Do I feel that I have a responsibility as an author (whose book is read by younger audiences than I had originally intended) to only recommend books that are safe for any and all of my readers?  Gosh, that is the question, isn't it.  And I think the answer is: kind of.  I wish people wouldn't look to me for "safe" books for their children to read, but fact of the matter is some do.  I appreciate that people take my recommendations seriously, and I also appreciate when parents research the books I recommend and decide for themselves whether or not the book is appropriate for their young readers.

In the end, I don't know you.  I don't know your kids.  I'm reading as a twenty-seven-year-old adult with an English degree heavily involved in the YA book arena and recommending books that I love.  Maybe I shouldn't recommend any at all.  Maybe I should recommend more.  It's a balance I haven't figured out yet.

As authors we tell stories.  People--young people--take those stories and make them their own in ways that we never expect.  It's one of the most magical and frankly terrifying things about having your books out there.  Again, always, know what your kids are reading.  Talk about it with them.  Go on those adventures and journeys with them.  Our books might be the path, but YOU are the gateway.  Be a good one.

Wednesday, December 1, 2010

Anna and the French Kiss!

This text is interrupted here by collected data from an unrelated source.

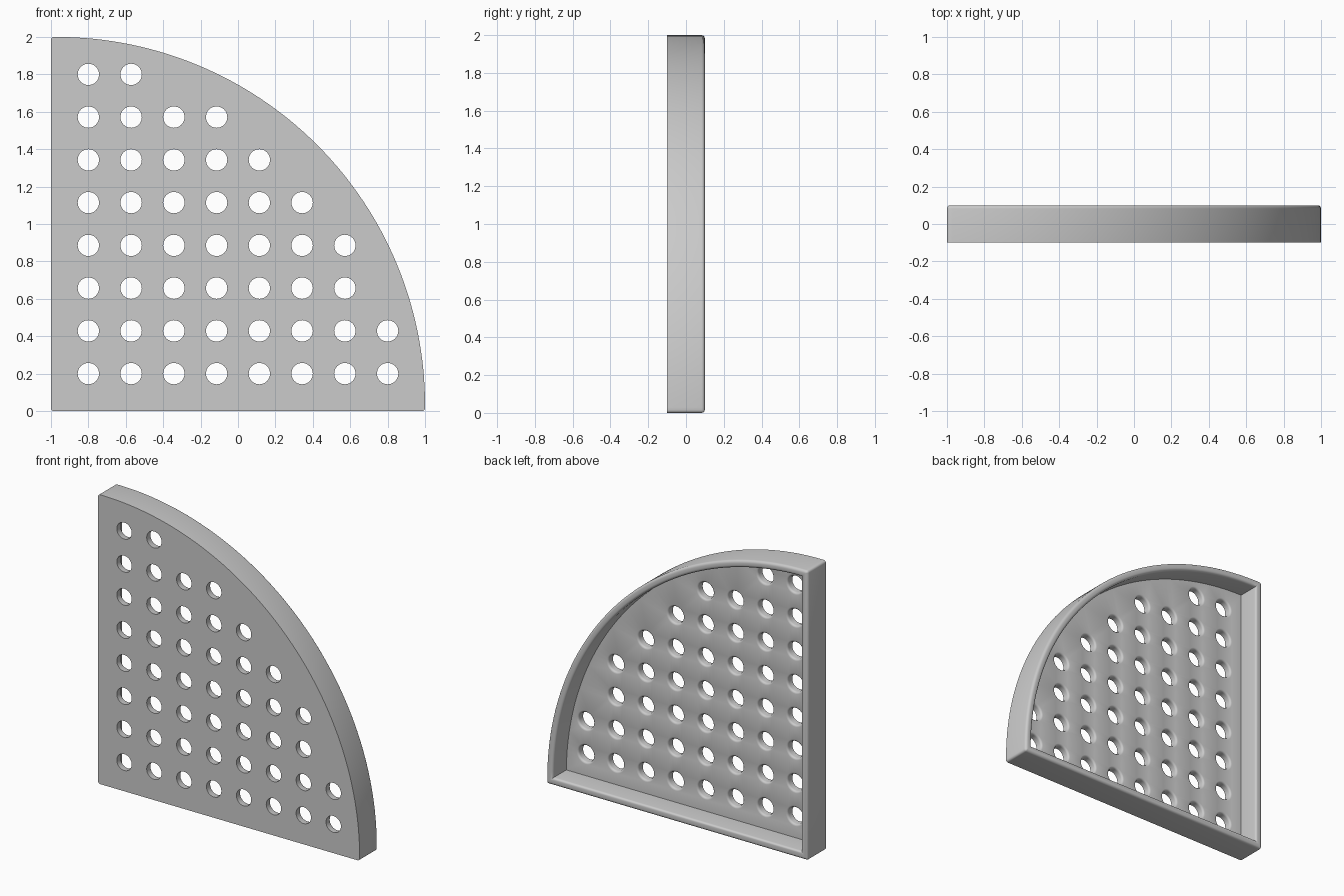
import bpy, bmesh, math

cube = bpy.data.objects.get("Cube")
if cube:
    bpy.data.objects.remove(cube, do_unlink=True)

FRONT, BACK = -0.1, 0.1
FLOOR = -0.05          # inner face of the perforated plate
WALL = 0.05            # rim thickness
FILLET = 0.018         # rounding of the rim edges
STRAIGHT = 0.03        # short straight run before the arc begins
CORNER = 0.015
HOLE_R, HOLE_FILLET = 0.057, 0.014

bm = bmesh.new()


def corner(x, z, r, start):
    """Rounded corner, running counter-clockwise about its centre (x, z)."""
    angles = [math.radians(start + 30 * k) for k in range(4)]
    return [(x + r * math.cos(a), z + r * math.sin(a)) for a in angles]


def outline(inset):
    """Quarter-disc outline shrunk by inset."""
    r = max(CORNER - inset, 0)
    m = inset + r
    radius = 2 - STRAIGHT - inset
    a0 = math.asin(max(0, inset - STRAIGHT) / radius)
    a1 = math.pi / 2 - a0
    arc = []
    for k in range(65):
        a = a0 + (a1 - a0) * k / 64
        arc.append((-1 + STRAIGHT + radius * math.cos(a),
                    STRAIGHT + radius * math.sin(a)))
    return (corner(-1 + m, m, r, 180) + corner(1 - m, m, r, 270)
            + arc + corner(-1 + m, 2 - m, r, 90))


def circle(cx, cz, r, n=32):
    return [(cx + r * math.cos(math.tau * k / n),
             cz + r * math.sin(math.tau * k / n)) for k in range(n)]


def skin(loops):
    """Join successive (points, y) loops; return the first and last loop edges."""
    rings = [[bm.verts.new((x, y, z)) for x, z in pts] for pts, y in loops]
    n = len(rings[0])
    for a, b in zip(rings, rings[1:]):
        for k in range(n):
            j = (k + 1) % n
            bm.faces.new((a[k], a[j], b[j], b[k]))
    return [[bm.edges.get((ring[k], ring[(k + 1) % n])) for k in range(n)]
            for ring in (rings[0], rings[-1])]


def quarter(steps=4):
    return [math.pi / 2 * k / steps for k in range(steps + 1)]


# Rim: outer wall, rounded back edge, inner wall
profile = [(0, FRONT)]
profile += [(FILLET * (1 - math.cos(a)), BACK - FILLET * (1 - math.sin(a)))
            for a in quarter()]
profile += [(WALL - FILLET * (1 - math.sin(a)), BACK - FILLET * (1 - math.cos(a)))
            for a in quarter()]
profile += [(WALL, FLOOR)]
front_edges, floor_edges = skin([(outline(i), y) for i, y in profile])

# Round holes on a square grid, with softened inner edges
pitch = 1.6 / 7
for i in range(8):
    for j in range(8):
        cx, cz = -0.8 + i * pitch, 0.2 + j * pitch
        if math.hypot(cx + 1, cz) > 1.88:
            continue
        loops = [(circle(cx, cz, HOLE_R), FRONT)]
        loops += [(circle(cx, cz, HOLE_R + HOLE_FILLET * (1 - math.cos(a))),
                   FLOOR - HOLE_FILLET * (1 - math.sin(a))) for a in quarter(3)]
        first, last = skin(loops)
        front_edges += first
        floor_edges += last

# Merge collapsed corner points, then fill the two plate faces
bmesh.ops.remove_doubles(bm, verts=bm.verts[:], dist=0.0004)
for y in (FRONT, FLOOR):
    border = [e for e in bm.edges if e.is_boundary
              and all(abs(v.co.y - y) < 1e-5 for v in e.verts)]
    bmesh.ops.triangle_fill(bm, edges=border, use_beauty=True, normal=(0, 1, 0))
bmesh.ops.recalc_face_normals(bm, faces=bm.faces[:])

mesh = bpy.data.meshes.new("perforated_tray")
bm.to_mesh(mesh)
bm.free()
tray = bpy.data.objects.new("perforated_tray", mesh)
bpy.context.collection.objects.link(tray)

# Plain grey material
grey = bpy.data.materials.new("light_grey")
grey.use_nodes = True
colour = (0.6, 0.6, 0.6, 1)
grey.diffuse_color = colour
grey.node_tree.nodes["Principled BSDF"].inputs["Base Color"].default_value = colour
mesh.materials.append(grey)

bpy.ops.object.select_all(action="DESELECT")
tray.select_set(True)
bpy.context.view_layer.objects.active = tray
bpy.ops.object.shade_smooth_by_angle(angle=math.radians(35))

So, guys.  GUYS.  One of my all-time favorite books is out today.  And I am giddy!  I've loved this book since the very first page.  Steph sent it to me just before it went out on submission and I remember reading that first page and thinking, "Holy crap, she's going to sell immediately."  And, guess what?  She totally did.

Anna and the French Kiss is funny and smart and delightful and swoony.  It's a romantic comedy that manages to be both romantic AND comedic, but it doesn't stop there because Steph is a very ambitious person, so it's also smart and bittersweet and compelling and complex.  These characters stay with you long after you read the book.  The clever, fast dialogue, the lovingly detailed Paris setting, the food--THE FOOD--the romantic entanglements and disappointments and confusion, and the kissing, oh yes, the kissing, the kissing, the kissing...wait, where was I?

The best way I can describe Steph's writing is a perfect medium between the cute and funny of Maureen Johnson and the funny and smart of John Green.  (Incidentally, I would say the content is similar to Sarah Dessen or John Green, if you are wondering what ages it works for--and, as I recommend for any book, if you are concerned read it before giving it to a teen so that you can discuss things.  However, if you read this book before giving it to a teen the poor teen will probably never get it because you will sleep with it under your pillow and ground them if they even think about trying to take it.)

Also, did I mention it has one of the BEST love interests I have ever read?  Hands down.  Bar none.  BUT I READ HIM FIRST HE IS MINE SO BACK OFF.


Steph is one of my very best friends in the world, but even if she weren't she'd still be one of my very favorite authors.  YOU GUYS HOW MUCH LONGER DO I HAVE TO GUSH BECAUSE I WILL GO ON ALL DAY DON'T THINK I WON'T.  WHY HAVEN'T YOU ORDERED IT YET??

Oh.  I didn't give you the picture link.  Here it is:
Buy it for yourself for Christmas.  And then buy it for every older teen on your list.  And then buy it for everyone you like.  And maybe even a few people that you don't like, because after all, it's Christmas and you should really work on being more generous and loving, right?  Right.  Spread the French Kiss love!  You will be so popular.  Especially if you phrase it like that.

Seriously.  I am wearing out the l o v and e keys on my keyboard trying to talk about this book.  I'm so proud of Steph and so grateful I know her and so excited that the rest of the world gets to fall in love in Paris with Anna and √Čtienne St. Clair, and most especially that the world gets to fall in love with Stephanie Perkins.
Wait, is that creepy?  Fine.  You, too, are allowed to adore her.  Encouraged, even.
You're welcome.